**ACTIVITY**:
Take the data below. Output it exactly from its first line through the line containing "m.use_nodes = True".

DATA FOR REVIEW Start Marker

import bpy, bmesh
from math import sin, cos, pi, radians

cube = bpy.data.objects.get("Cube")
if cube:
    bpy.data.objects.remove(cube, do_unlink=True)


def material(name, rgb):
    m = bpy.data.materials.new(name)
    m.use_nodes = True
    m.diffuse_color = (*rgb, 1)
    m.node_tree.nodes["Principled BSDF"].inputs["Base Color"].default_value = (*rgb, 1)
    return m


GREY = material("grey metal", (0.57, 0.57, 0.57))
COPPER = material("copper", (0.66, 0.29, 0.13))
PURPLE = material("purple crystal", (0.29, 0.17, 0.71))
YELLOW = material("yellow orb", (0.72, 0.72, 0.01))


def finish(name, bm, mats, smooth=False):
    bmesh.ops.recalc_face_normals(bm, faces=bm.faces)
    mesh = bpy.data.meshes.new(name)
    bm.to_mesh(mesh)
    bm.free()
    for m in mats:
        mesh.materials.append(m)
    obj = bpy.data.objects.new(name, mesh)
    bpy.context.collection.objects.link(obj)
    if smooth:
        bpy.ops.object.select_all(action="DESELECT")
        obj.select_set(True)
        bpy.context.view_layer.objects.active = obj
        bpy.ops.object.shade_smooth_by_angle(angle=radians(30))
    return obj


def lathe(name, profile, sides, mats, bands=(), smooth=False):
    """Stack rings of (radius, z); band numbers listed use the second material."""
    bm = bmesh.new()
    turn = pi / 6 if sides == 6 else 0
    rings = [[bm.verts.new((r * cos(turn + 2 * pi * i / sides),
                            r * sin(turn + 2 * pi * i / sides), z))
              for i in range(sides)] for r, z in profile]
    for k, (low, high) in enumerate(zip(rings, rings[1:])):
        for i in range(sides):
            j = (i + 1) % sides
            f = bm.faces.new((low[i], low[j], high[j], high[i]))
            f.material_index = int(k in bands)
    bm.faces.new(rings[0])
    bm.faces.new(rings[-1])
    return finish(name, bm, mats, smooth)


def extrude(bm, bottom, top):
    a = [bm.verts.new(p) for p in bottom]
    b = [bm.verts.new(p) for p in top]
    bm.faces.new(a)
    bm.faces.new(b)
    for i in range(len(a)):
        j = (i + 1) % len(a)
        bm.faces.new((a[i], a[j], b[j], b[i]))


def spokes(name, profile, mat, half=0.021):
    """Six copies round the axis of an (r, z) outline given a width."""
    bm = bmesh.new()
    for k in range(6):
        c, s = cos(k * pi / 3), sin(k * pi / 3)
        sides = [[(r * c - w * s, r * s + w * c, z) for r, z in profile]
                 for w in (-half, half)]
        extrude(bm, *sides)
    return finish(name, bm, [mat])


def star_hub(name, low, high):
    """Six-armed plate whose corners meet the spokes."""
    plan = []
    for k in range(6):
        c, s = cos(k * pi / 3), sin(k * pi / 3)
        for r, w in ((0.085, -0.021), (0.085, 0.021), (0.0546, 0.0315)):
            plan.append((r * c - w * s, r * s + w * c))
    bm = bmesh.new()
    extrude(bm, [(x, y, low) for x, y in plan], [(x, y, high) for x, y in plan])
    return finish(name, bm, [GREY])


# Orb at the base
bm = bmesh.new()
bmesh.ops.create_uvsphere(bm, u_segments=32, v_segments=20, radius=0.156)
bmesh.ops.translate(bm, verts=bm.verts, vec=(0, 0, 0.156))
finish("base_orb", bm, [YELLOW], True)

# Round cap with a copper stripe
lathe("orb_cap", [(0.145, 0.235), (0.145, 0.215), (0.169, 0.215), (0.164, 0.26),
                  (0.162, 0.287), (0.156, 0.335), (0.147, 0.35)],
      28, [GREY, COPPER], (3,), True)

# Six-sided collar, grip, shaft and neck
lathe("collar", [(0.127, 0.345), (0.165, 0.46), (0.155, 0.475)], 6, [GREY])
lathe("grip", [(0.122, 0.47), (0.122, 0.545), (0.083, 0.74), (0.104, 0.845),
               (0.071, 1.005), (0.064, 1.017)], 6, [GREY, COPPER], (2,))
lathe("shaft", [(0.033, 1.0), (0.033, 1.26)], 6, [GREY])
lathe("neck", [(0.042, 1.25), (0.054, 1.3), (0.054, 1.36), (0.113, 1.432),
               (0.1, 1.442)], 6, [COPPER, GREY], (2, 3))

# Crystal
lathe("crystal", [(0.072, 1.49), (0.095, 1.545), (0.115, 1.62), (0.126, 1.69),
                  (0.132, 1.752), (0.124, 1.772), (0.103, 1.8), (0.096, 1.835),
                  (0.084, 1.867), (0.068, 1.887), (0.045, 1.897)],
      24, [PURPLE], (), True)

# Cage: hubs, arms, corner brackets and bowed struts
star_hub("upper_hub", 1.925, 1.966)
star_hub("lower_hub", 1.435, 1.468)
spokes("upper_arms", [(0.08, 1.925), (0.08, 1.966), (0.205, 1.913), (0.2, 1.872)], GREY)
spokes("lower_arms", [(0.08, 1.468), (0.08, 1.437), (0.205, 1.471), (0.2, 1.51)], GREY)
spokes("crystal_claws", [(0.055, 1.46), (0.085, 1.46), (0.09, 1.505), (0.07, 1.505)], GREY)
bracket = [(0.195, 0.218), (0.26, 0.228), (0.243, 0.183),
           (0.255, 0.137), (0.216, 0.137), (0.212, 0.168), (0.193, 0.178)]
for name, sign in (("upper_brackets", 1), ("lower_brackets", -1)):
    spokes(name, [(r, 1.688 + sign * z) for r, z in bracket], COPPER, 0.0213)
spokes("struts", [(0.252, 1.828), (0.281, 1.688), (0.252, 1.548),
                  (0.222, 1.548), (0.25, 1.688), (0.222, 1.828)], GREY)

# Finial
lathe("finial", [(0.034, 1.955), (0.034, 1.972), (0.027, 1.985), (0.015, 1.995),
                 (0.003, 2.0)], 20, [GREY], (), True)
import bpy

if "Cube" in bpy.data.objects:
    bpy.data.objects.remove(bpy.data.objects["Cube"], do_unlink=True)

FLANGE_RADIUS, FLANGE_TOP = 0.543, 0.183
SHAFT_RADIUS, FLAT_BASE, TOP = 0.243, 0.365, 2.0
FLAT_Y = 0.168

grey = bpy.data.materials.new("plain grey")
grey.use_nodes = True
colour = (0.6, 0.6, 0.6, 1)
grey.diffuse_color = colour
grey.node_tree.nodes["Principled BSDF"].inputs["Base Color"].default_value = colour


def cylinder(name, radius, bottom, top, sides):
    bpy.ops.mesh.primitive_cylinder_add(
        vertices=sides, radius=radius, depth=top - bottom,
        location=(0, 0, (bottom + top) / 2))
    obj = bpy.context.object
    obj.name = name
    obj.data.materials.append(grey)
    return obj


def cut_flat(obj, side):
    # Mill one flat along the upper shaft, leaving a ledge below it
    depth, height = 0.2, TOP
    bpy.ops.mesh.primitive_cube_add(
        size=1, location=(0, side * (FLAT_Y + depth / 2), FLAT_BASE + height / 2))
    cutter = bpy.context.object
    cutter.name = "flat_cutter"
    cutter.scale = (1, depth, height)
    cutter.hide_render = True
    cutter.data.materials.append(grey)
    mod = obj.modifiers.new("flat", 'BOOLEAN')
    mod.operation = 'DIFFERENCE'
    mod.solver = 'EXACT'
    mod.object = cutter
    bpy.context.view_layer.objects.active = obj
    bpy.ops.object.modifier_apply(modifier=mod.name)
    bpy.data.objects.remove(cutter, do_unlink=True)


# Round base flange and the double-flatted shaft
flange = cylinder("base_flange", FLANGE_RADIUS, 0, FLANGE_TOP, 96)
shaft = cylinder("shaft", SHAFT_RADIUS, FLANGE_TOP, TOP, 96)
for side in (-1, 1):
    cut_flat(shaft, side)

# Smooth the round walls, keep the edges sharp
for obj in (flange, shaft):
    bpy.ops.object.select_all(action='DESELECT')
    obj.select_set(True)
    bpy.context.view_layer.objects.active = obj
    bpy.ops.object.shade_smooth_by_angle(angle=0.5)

DATA FOR REVIEW End Marker

**RESPONSE TO THIS EXERCISE**:
import bpy, bmesh
from math import sin, cos, pi, radians

cube = bpy.data.objects.get("Cube")
if cube:
    bpy.data.objects.remove(cube, do_unlink=True)


def material(name, rgb):
    m = bpy.data.materials.new(name)
    m.use_nodes = True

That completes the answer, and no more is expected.